Exercise directions - Pick every line from the data that holds the word "finish".

Data excerpts: Begin

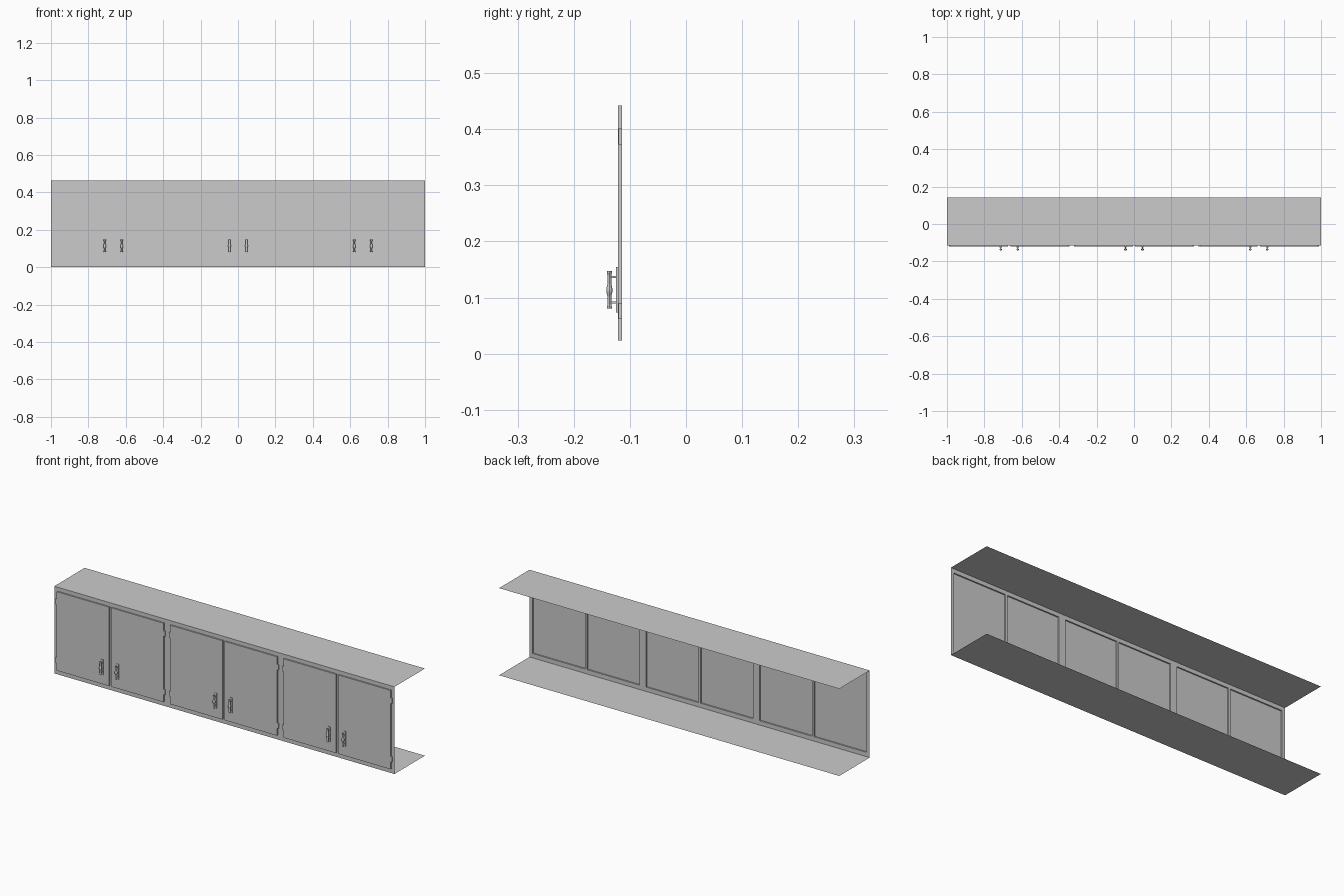
import bpy, bmesh
from math import pi, cos, sin

if "Cube" in bpy.data.objects:
    bpy.data.objects.remove(bpy.data.objects["Cube"])

H, BACK, FRAME, DOOR = 0.463, 0.141, -0.1143, -0.1215
Z0, Z1 = 0.023, 0.442                       # door bottom and top


def finish(name, bm):
    me = bpy.data.meshes.new(name)
    bmesh.ops.remove_doubles(bm, verts=bm.verts, dist=1e-5)
    bm.to_mesh(me)
    bm.free()
    ob = bpy.data.objects.new(name, me)
    bpy.context.collection.objects.link(ob)
    return ob


def quad(bm, *pts):
    bm.faces.new([bm.verts.new(p) for p in pts])


def box(name, x0, x1, y0, y1, z0, z1):
    bm = bmesh.new()
    bmesh.ops.create_cube(bm, size=1)
    for v in bm.verts:
        v.co = (x1 if v.co.x > 0 else x0, y1 if v.co.y > 0 else y0,
                z1 if v.co.z > 0 else z0)
    return finish(name, bm)


def lathe(name, x, y, profile, sides=12, sx=1.0):
    # closed vertical turned shape from (radius, z) points
    bm = bmesh.new()
    rings = [[bm.verts.new((x + sx * r * cos(2 * pi * i / sides),
                            y + r * sin(2 * pi * i / sides), z))
              for i in range(sides)] for r, z in profile]
    for a, b in zip(rings, rings[1:]):
        for i in range(sides):
            j = (i + 1) % sides
            bm.faces.new((a[i], a[j], b[j], b[i]))
    bm.faces.new(rings[0][::-1])
    bm.faces.new(rings[-1])
    return finish(name, bm)


# top and bottom sheets
for name, z in (("top_panel", H), ("bottom_panel", 0.0)):
    bm = bmesh.new()
    quad(bm, (-1, FRAME, z), (1, FRAME, z), (1, BACK, z), (-1, BACK, z))
    finish(name, bm)

# door spans: (left, right, hinge side, handle x)
doors = []
for c in (-0.667, 0.0, 0.667):
    doors.append((c - 0.314, c - 0.006, -1, c - 0.0455))
    doors.append((c + 0.006, c + 0.314, 1, c + 0.0455))

# face frame sheet with door openings
xs = [-1] + [x for d in doors for x in d[:2]] + [1]
zs = [0, Z0, Z1, H]
bm = bmesh.new()
for i in range(len(xs) - 1):
    for k in range(3):
        if not (k == 1 and i % 2 == 1):
            quad(bm, (xs[i], FRAME, zs[k]), (xs[i + 1], FRAME, zs[k]),
                 (xs[i + 1], FRAME, zs[k + 1]), (xs[i], FRAME, zs[k + 1]))
finish("face_frame", bm)

for n, (a, b, side, hx) in enumerate(doors, 1):
    # door shell, open at the back
    bm = bmesh.new()
    rim = [(a, Z0), (b, Z0), (b, Z1), (a, Z1)]
    quad(bm, *[(x, DOOR, z) for x, z in rim])
    for (x, z), (u, w) in zip(rim, rim[1:] + rim[:1]):
        quad(bm, (x, FRAME, z), (u, FRAME, w), (u, DOOR, w), (x, DOOR, z))
    finish(f"door_{n}", bm)

    # hinges on the outer edge
    edge = b if side > 0 else a
    for part, z in (("lower", 0.062), ("upper", 0.373)):
        x0, x1 = sorted((edge, edge + side * 0.008))
        box(f"hinge_{n}_{part}", x0, x1, -0.1205, FRAME, z, z + 0.028)

    # handle: back plate, two posts, grip with a swollen middle
    box(f"handle_plate_{n}", hx - 0.006, hx + 0.006, -0.1245, DOOR, 0.073, 0.154)
    for part, z in (("lower", 0.091), ("upper", 0.1365)):
        box(f"handle_post_{n}_{part}", hx - 0.002, hx + 0.002,
            -0.136, -0.1245, z - 0.002, z + 0.002)
    lathe(f"handle_grip_{n}", hx, -0.1365,
          [(0.0042, 0.080), (0.0042, 0.084), (0.0035, 0.088), (0.0035, 0.102),
           (0.0055, 0.111), (0.0055, 0.115), (0.0035, 0.124),
           (0.0035, 0.139), (0.0042, 0.143), (0.0042, 0.147)], sx=1.4)
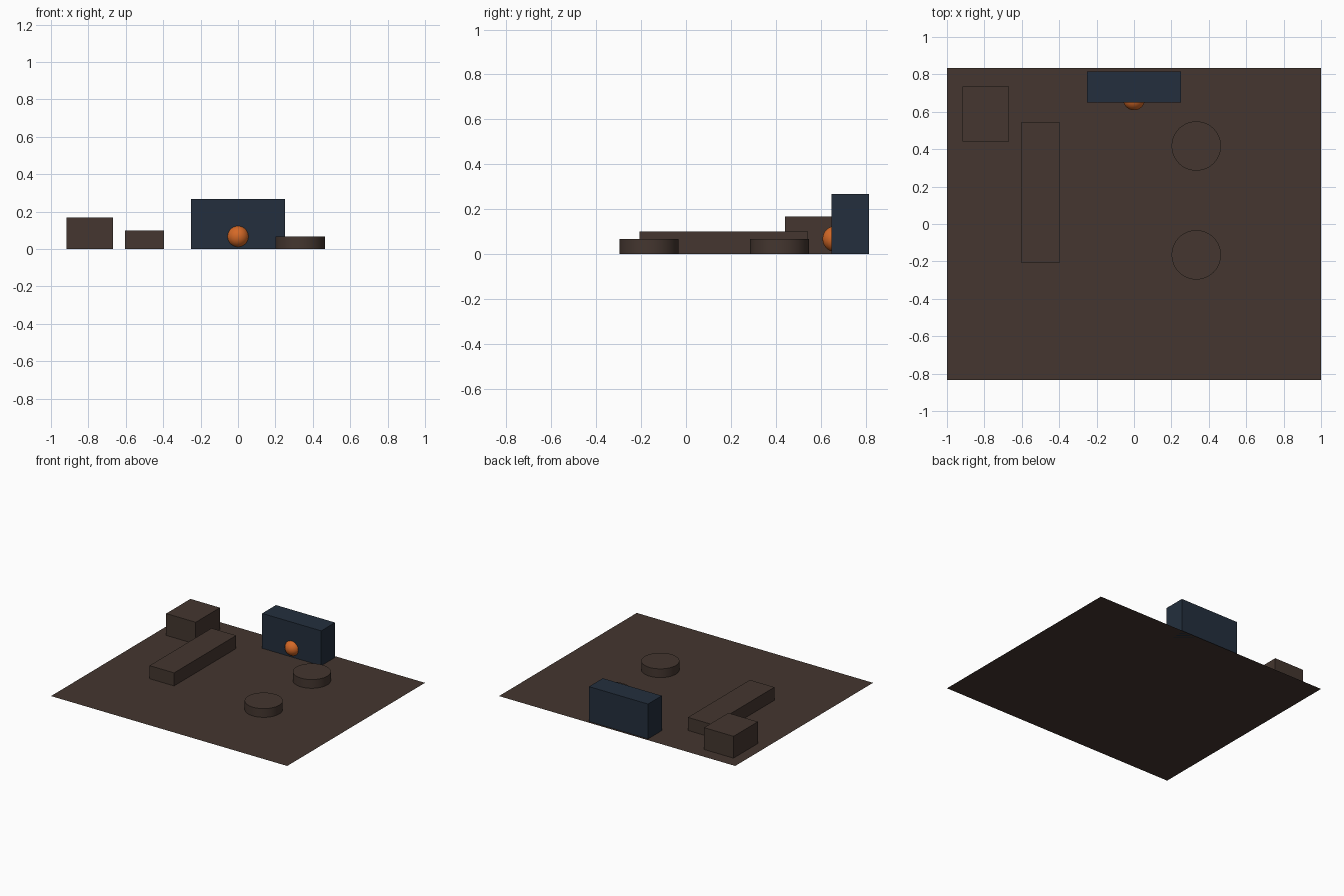
import bpy, math

if "Cube" in bpy.data.objects:
    bpy.data.objects.remove(bpy.data.objects["Cube"])


def material(name, rgb):
    m = bpy.data.materials.new(name)
    m.diffuse_color = (*rgb, 1)
    m.use_nodes = True
    m.node_tree.nodes["Principled BSDF"].inputs["Base Color"].default_value = m.diffuse_color
    return m


BROWN = material("dark_brown", (0.058, 0.037, 0.029))
NAVY = material("dark_navy", (0.017, 0.028, 0.047))
ORANGE = material("ember_orange", (0.66, 0.14, 0.02))


def finish(name, mat):
    ob = bpy.context.object
    ob.name = name
    ob.data.materials.append(mat)
    return ob


def box(name, x, y, size, mat):
    """Box standing on the floor."""
    bpy.ops.mesh.primitive_cube_add(size=1, location=(x, y, size[2] / 2))
    ob = finish(name, mat)
    ob.scale = size
    bpy.ops.object.transform_apply(location=False, rotation=False, scale=True)


# Floor sheet
bpy.ops.mesh.primitive_plane_add(size=2)
floor = finish("floor", BROWN)
floor.scale.y = 0.833
bpy.ops.object.transform_apply(location=False, rotation=False, scale=True)

# Furniture blocks and the hearth
box("corner_crate", -0.792, 0.588, (0.25, 0.293, 0.167), BROWN)
box("long_counter", -0.5, 0.168, (0.208, 0.75, 0.1), BROWN)
box("hearth", 0, 0.733, (0.5, 0.167, 0.267), NAVY)

# Two round tables
for i, y in enumerate((0.417, -0.165)):
    bpy.ops.mesh.primitive_cylinder_add(vertices=48, radius=0.132, depth=0.067,
                                        location=(0.333, y, 0.0335))
    finish(f"round_table_{i + 1}", BROWN)
    bpy.ops.object.shade_smooth_by_angle(angle=math.radians(30))

# Fire ball half sunk in the hearth front
bpy.ops.mesh.primitive_uv_sphere_add(segments=32, ring_count=16, radius=0.0585,
                                     location=(0, 0.667, 0.067))
finish("fire", ORANGE)
bpy.ops.object.shade_smooth()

Data excerpts: End

Response to the exercise -
def finish(name, bm):
    return finish(name, bm)
    return finish(name, bm)
    finish(name, bm)
finish("face_frame", bm)
    finish(f"door_{n}", bm)
def finish(name, mat):
    ob = finish(name, mat)
floor = finish("floor", BROWN)
    finish(f"round_table_{i + 1}", BROWN)
finish("fire", ORANGE)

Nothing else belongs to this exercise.